### REQUIREMENT
Restate the records in their entirety, word for word.

Segment Open

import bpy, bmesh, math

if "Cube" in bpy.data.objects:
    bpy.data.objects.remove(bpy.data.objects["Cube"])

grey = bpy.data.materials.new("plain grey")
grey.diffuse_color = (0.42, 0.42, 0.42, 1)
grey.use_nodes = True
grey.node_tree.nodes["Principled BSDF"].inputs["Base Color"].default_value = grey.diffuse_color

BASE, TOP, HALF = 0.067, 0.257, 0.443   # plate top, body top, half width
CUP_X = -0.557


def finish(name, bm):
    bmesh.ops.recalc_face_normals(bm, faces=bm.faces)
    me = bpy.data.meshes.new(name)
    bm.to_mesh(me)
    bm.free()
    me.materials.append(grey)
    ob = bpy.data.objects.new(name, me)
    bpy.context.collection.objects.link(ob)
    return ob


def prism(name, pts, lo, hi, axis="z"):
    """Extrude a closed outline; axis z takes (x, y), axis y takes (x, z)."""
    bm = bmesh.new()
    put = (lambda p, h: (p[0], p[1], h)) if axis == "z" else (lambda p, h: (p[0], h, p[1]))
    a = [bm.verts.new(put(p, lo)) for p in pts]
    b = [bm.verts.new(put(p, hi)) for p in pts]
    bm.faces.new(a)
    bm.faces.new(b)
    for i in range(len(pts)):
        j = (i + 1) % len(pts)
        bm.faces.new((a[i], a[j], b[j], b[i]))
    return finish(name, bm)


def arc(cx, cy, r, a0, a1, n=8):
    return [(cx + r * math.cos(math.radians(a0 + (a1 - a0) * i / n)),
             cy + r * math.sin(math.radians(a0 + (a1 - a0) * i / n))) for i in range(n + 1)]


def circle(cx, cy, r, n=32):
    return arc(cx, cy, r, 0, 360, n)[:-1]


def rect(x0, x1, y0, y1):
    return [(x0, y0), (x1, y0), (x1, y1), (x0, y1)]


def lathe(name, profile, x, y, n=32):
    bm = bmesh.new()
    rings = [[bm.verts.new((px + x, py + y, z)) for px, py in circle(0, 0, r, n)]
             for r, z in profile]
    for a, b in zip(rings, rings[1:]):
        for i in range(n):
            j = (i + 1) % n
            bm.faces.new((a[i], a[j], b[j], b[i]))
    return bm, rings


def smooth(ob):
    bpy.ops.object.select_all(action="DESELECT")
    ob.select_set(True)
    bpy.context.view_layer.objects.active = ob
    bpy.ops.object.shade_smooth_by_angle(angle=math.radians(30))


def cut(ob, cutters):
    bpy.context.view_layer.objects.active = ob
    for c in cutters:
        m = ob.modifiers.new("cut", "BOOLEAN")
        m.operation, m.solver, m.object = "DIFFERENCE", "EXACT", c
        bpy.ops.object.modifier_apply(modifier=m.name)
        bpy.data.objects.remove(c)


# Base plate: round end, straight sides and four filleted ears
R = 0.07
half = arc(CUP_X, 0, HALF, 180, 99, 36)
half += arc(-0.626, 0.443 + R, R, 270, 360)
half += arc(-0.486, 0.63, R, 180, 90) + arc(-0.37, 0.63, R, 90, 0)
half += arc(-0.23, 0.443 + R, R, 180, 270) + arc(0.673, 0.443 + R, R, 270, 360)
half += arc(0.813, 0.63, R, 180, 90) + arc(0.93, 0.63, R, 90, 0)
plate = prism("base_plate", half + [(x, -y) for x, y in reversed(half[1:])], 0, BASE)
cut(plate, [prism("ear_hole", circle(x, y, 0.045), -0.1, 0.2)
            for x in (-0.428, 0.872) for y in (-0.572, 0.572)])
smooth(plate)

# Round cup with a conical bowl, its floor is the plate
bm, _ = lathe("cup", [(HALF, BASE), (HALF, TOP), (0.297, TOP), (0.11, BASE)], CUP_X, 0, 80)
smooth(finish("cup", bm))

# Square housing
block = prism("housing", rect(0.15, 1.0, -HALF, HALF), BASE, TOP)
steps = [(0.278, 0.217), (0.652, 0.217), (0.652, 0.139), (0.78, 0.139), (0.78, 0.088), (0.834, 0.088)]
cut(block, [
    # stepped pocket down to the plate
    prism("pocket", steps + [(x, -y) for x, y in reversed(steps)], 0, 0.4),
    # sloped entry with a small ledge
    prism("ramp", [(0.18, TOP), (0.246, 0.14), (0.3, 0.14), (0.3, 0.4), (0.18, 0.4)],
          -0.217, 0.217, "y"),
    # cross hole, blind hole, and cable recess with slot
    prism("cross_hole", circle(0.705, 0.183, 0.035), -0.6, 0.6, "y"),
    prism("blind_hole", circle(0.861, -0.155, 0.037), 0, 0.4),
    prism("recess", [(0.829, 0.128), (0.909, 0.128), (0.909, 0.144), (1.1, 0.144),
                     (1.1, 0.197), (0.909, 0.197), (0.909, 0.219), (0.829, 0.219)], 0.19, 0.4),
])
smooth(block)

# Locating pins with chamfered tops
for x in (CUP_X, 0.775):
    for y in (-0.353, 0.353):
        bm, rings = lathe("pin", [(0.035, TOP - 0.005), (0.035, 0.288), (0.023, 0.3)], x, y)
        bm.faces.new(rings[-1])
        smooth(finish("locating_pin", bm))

Segment Closed

### SOLVED PROBLEM
import bpy, bmesh, math

if "Cube" in bpy.data.objects:
    bpy.data.objects.remove(bpy.data.objects["Cube"])

grey = bpy.data.materials.new("plain grey")
grey.diffuse_color = (0.42, 0.42, 0.42, 1)
grey.use_nodes = True
grey.node_tree.nodes["Principled BSDF"].inputs["Base Color"].default_value = grey.diffuse_color

BASE, TOP, HALF = 0.067, 0.257, 0.443   # plate top, body top, half width
CUP_X = -0.557


def finish(name, bm):
    bmesh.ops.recalc_face_normals(bm, faces=bm.faces)
    me = bpy.data.meshes.new(name)
    bm.to_mesh(me)
    bm.free()
    me.materials.append(grey)
    ob = bpy.data.objects.new(name, me)
    bpy.context.collection.objects.link(ob)
    return ob


def prism(name, pts, lo, hi, axis="z"):
    """Extrude a closed outline; axis z takes (x, y), axis y takes (x, z)."""
    bm = bmesh.new()
    put = (lambda p, h: (p[0], p[1], h)) if axis == "z" else (lambda p, h: (p[0], h, p[1]))
    a = [bm.verts.new(put(p, lo)) for p in pts]
    b = [bm.verts.new(put(p, hi)) for p in pts]
    bm.faces.new(a)
    bm.faces.new(b)
    for i in range(len(pts)):
        j = (i + 1) % len(pts)
        bm.faces.new((a[i], a[j], b[j], b[i]))
    return finish(name, bm)


def arc(cx, cy, r, a0, a1, n=8):
    return [(cx + r * math.cos(math.radians(a0 + (a1 - a0) * i / n)),
             cy + r * math.sin(math.radians(a0 + (a1 - a0) * i / n))) for i in range(n + 1)]


def circle(cx, cy, r, n=32):
    return arc(cx, cy, r, 0, 360, n)[:-1]


def rect(x0, x1, y0, y1):
    return [(x0, y0), (x1, y0), (x1, y1), (x0, y1)]


def lathe(name, profile, x, y, n=32):
    bm = bmesh.new()
    rings = [[bm.verts.new((px + x, py + y, z)) for px, py in circle(0, 0, r, n)]
             for r, z in profile]
    for a, b in zip(rings, rings[1:]):
        for i in range(n):
            j = (i + 1) % n
            bm.faces.new((a[i], a[j], b[j], b[i]))
    return bm, rings


def smooth(ob):
    bpy.ops.object.select_all(action="DESELECT")
    ob.select_set(True)
    bpy.context.view_layer.objects.active = ob
    bpy.ops.object.shade_smooth_by_angle(angle=math.radians(30))


def cut(ob, cutters):
    bpy.context.view_layer.objects.active = ob
    for c in cutters:
        m = ob.modifiers.new("cut", "BOOLEAN")
        m.operation, m.solver, m.object = "DIFFERENCE", "EXACT", c
        bpy.ops.object.modifier_apply(modifier=m.name)
        bpy.data.objects.remove(c)


# Base plate: round end, straight sides and four filleted ears
R = 0.07
half = arc(CUP_X, 0, HALF, 180, 99, 36)
half += arc(-0.626, 0.443 + R, R, 270, 360)
half += arc(-0.486, 0.63, R, 180, 90) + arc(-0.37, 0.63, R, 90, 0)
half += arc(-0.23, 0.443 + R, R, 180, 270) + arc(0.673, 0.443 + R, R, 270, 360)
half += arc(0.813, 0.63, R, 180, 90) + arc(0.93, 0.63, R, 90, 0)
plate = prism("base_plate", half + [(x, -y) for x, y in reversed(half[1:])], 0, BASE)
cut(plate, [prism("ear_hole", circle(x, y, 0.045), -0.1, 0.2)
            for x in (-0.428, 0.872) for y in (-0.572, 0.572)])
smooth(plate)

# Round cup with a conical bowl, its floor is the plate
bm, _ = lathe("cup", [(HALF, BASE), (HALF, TOP), (0.297, TOP), (0.11, BASE)], CUP_X, 0, 80)
smooth(finish("cup", bm))

# Square housing
block = prism("housing", rect(0.15, 1.0, -HALF, HALF), BASE, TOP)
steps = [(0.278, 0.217), (0.652, 0.217), (0.652, 0.139), (0.78, 0.139), (0.78, 0.088), (0.834, 0.088)]
cut(block, [
    # stepped pocket down to the plate
    prism("pocket", steps + [(x, -y) for x, y in reversed(steps)], 0, 0.4),
    # sloped entry with a small ledge
    prism("ramp", [(0.18, TOP), (0.246, 0.14), (0.3, 0.14), (0.3, 0.4), (0.18, 0.4)],
          -0.217, 0.217, "y"),
    # cross hole, blind hole, and cable recess with slot
    prism("cross_hole", circle(0.705, 0.183, 0.035), -0.6, 0.6, "y"),
    prism("blind_hole", circle(0.861, -0.155, 0.037), 0, 0.4),
    prism("recess", [(0.829, 0.128), (0.909, 0.128), (0.909, 0.144), (1.1, 0.144),
                     (1.1, 0.197), (0.909, 0.197), (0.909, 0.219), (0.829, 0.219)], 0.19, 0.4),
])
smooth(block)

# Locating pins with chamfered tops
for x in (CUP_X, 0.775):
    for y in (-0.353, 0.353):
        bm, rings = lathe("pin", [(0.035, TOP - 0.005), (0.035, 0.288), (0.023, 0.3)], x, y)
        bm.faces.new(rings[-1])
        smooth(finish("locating_pin", bm))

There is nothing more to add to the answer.